The Department of Justice is launching an antitrust probe into some of the world’s biggest and most influential tech companies, the agency announced Tuesday.
The department’s Antitrust Division, which is responsible for reviewing and enforcing issues relating to mergers, monopolies, competition, and price-fixing, said its review would “consider the widespread concerns that consumers, businesses, and entrepreneurs have expressed about search, social media, and some retail services online.
“Without the discipline of meaningful market-based competition, digital platforms may act in ways that are not responsive to consumer demands,” Makan Delrahim, head of the Antitrust Division, said. “The Department’s antitrust review will explore these important issues.”
The DOJ didn’t name any names, but the list of “market-leading online platforms” accused of stifling competition through dishonest tactics, or simply of being for competitors to exist against, generally has Amazon, Facebook, and Google at the top; all three companies’ stocks immediately tanked following the announcement.

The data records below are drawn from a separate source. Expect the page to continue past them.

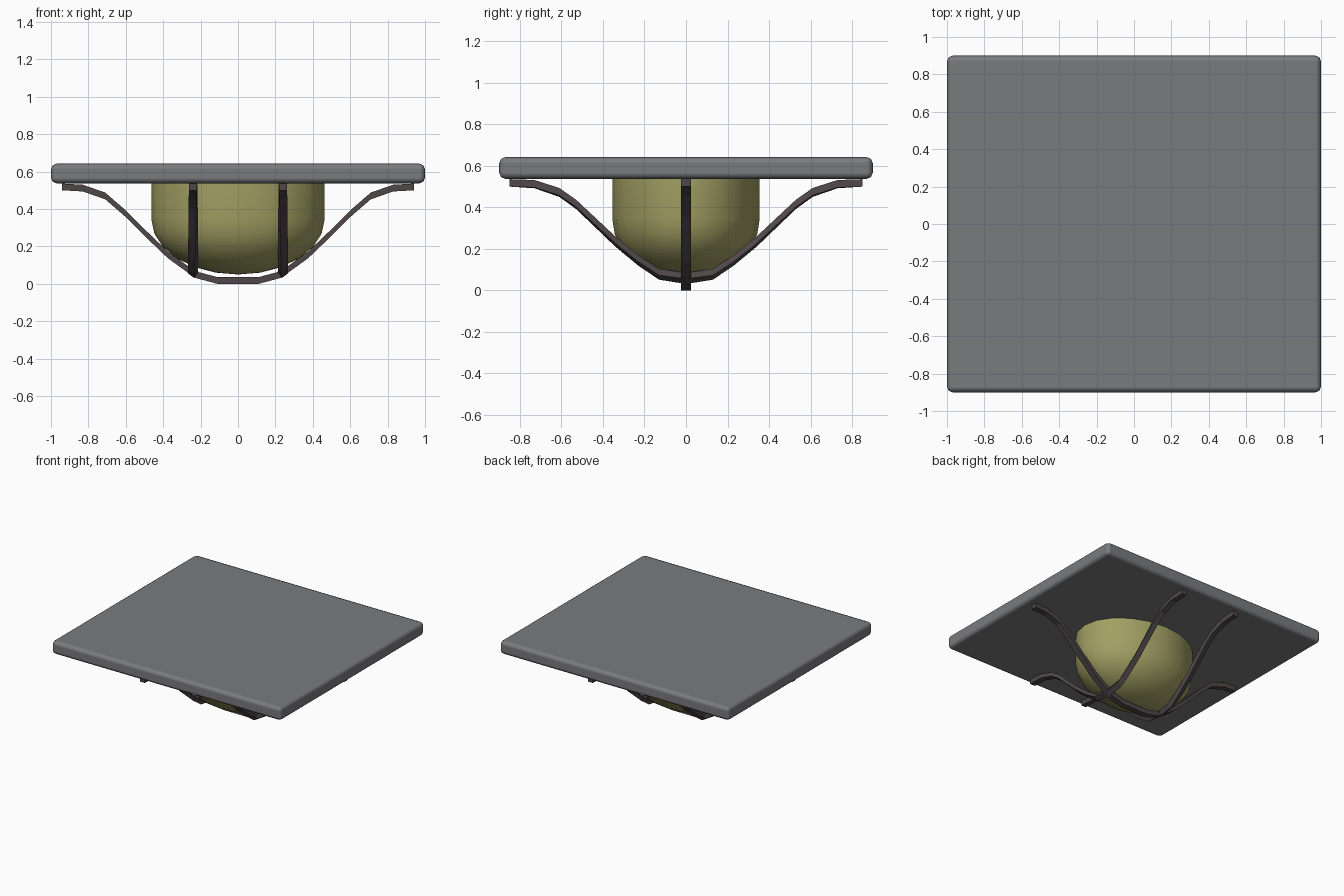
import bpy, bmesh, math

if "Cube" in bpy.data.objects:
    bpy.data.objects.remove(bpy.data.objects["Cube"])


def material(name, rgb):
    m = bpy.data.materials.new(name)
    m.diffuse_color = (*rgb, 1)
    m.use_nodes = True
    m.node_tree.nodes["Principled BSDF"].inputs["Base Color"].default_value = m.diffuse_color
    return m


SLATE = material("slate grey", (0.195, 0.198, 0.208))
OLIVE = material("olive", (0.36, 0.35, 0.125))
IRON = material("dark iron", (0.078, 0.063, 0.066))


def finish(bm, name, mat, smooth=None):
    bmesh.ops.recalc_face_normals(bm, faces=bm.faces[:])
    me = bpy.data.meshes.new(name)
    bm.to_mesh(me)
    bm.free()
    me.materials.append(mat)
    ob = bpy.data.objects.new(name, me)
    bpy.context.collection.objects.link(ob)
    if smooth:
        me.shade_smooth()
        bpy.ops.object.select_all(action='DESELECT')
        ob.select_set(True)
        bpy.context.view_layer.objects.active = ob
        bpy.ops.object.shade_smooth_by_angle(angle=math.radians(smooth))
    return ob


# Top slab with softened edges
bm = bmesh.new()
bmesh.ops.create_cube(bm, size=1)
for v in bm.verts:
    v.co.x *= 2.0
    v.co.y *= 1.8
    v.co.z = 0.59 + v.co.z * 0.105
slab = finish(bm, "top_slab", SLATE, 50)
bev = slab.modifiers.new("soft_edges", 'BEVEL')
bev.width = 0.03
bev.segments = 2
bev.harden_normals = True

# Oval bowl: straight wall above a half ellipsoid
SEG, RINGS = 20, 6
bm = bmesh.new()
profile = [(1.0, 0.545)]
for i in range(RINGS):
    a = math.pi / 2 * i / RINGS
    profile.append((math.cos(a), 0.345 - 0.295 * math.sin(a)))
rings = [[bm.verts.new((0.463 * r * math.cos(2 * math.pi * k / SEG),
                        0.355 * r * math.sin(2 * math.pi * k / SEG), z))
          for k in range(SEG)] for r, z in profile]
for a, b in zip(rings, rings[1:]):
    for k in range(SEG):
        n = (k + 1) % SEG
        bm.faces.new((a[k], a[n], b[n], b[k]))
tip = bm.verts.new((0, 0, 0.05))
for k in range(SEG):
    bm.faces.new((rings[-1][k], rings[-1][(k + 1) % SEG], tip))
bm.faces.new(rings[0])
finish(bm, "bowl", OLIVE, 60)


def strap(name, half, width, thick, along_x, offset=0.0, lean=0.0):
    """Flat bar following a mirrored half profile, twisting most at its middle."""
    path = [(-s, z) for s, z in reversed(half[1:])] + half
    end = half[-1][0]
    bm = bmesh.new()
    secs = []
    for s, z in path:
        t = lean * max(0.0, 1 - abs(s) / end)
        sec = []
        for w, h in ((-1, -1), (1, -1), (1, 1), (-1, 1)):
            w, h = w * width / 2, h * thick / 2
            u = w * math.cos(t) - h * math.sin(t)
            v = w * math.sin(t) + h * math.cos(t)
            co = (s, u, z + v) if along_x else (offset + u, s, z + v)
            sec.append(bm.verts.new(co))
        secs.append(sec)
    for a, b in zip(secs, secs[1:]):
        for k in range(4):
            n = (k + 1) % 4
            bm.faces.new((a[k], a[n], b[n], b[k]))
    bm.faces.new(secs[0])
    bm.faces.new(secs[-1])
    finish(bm, name, IRON)


# Long strap under the bowl, then the two cross straps
strap("long_strap",
      [(0, .018), (.11, .018), (.23, .05), (.375, .155), (.49, .265),
       (.6, .375), (.71, .47), (.83, .512), (.94, .518)],
      0.046, 0.036, True)
cross = [(0, .058), (.13, .078), (.23, .145), (.34, .235), (.44, .33),
         (.53, .415), (.61, .472), (.73, .512), (.85, .518)]
for side, label in ((-1, "left"), (1, "right")):
    strap(label + "_cross_strap", cross, 0.042, 0.036, False,
          side * 0.24, side * math.radians(36))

Reports by several media outlets earlier this year, citing the ever-popular “sources familiar with the matter,” indicated the DOJ and Federal Trade Commission were planning something of a divide-and-conquer approach to tech sector regulation, with the DOJ digging into Apple and Google, and the FTC handling Amazon and Facebook.
The Justice Department is just the latest, not the first, body to take a hard look at what the tech sector has gotten up to in the past decade.
Congress kicked off its own probe into big tech’s behavior last month, when the House Antitrust Subcommittee launched a bipartisan investigation into “competition in digital markets.” The subcommittee chair, Rep. David Cicilline (D-R.I.) at the time called the growth of monopolies in the US economy “one of the most pressing economic and political challenges we face today.”
Massachusetts Senator Elizabeth Warren, a Democrat who is one of the party’s leading candidates in the 2020 presidential primary race, in March issued a call to use existing antitrust law to break up Amazon, Google, and Facebook.
Traditional bricks-and-mortar retailers have also been asking regulators to update antitrust policy in order to rein in Google and Amazon, which dominate the online marketplace through what the retailers say are anticompetitive practices.
The DOJ is also lagging behind its international peers. Germany, Austria, Italy, and the European Union have all launched separate antitrust investigations into Amazon’s behavior with third-party merchants on its marketplace since November, and the EU has finedGooglebillions of dollars four separate times in recent years for violations of European monopoly law.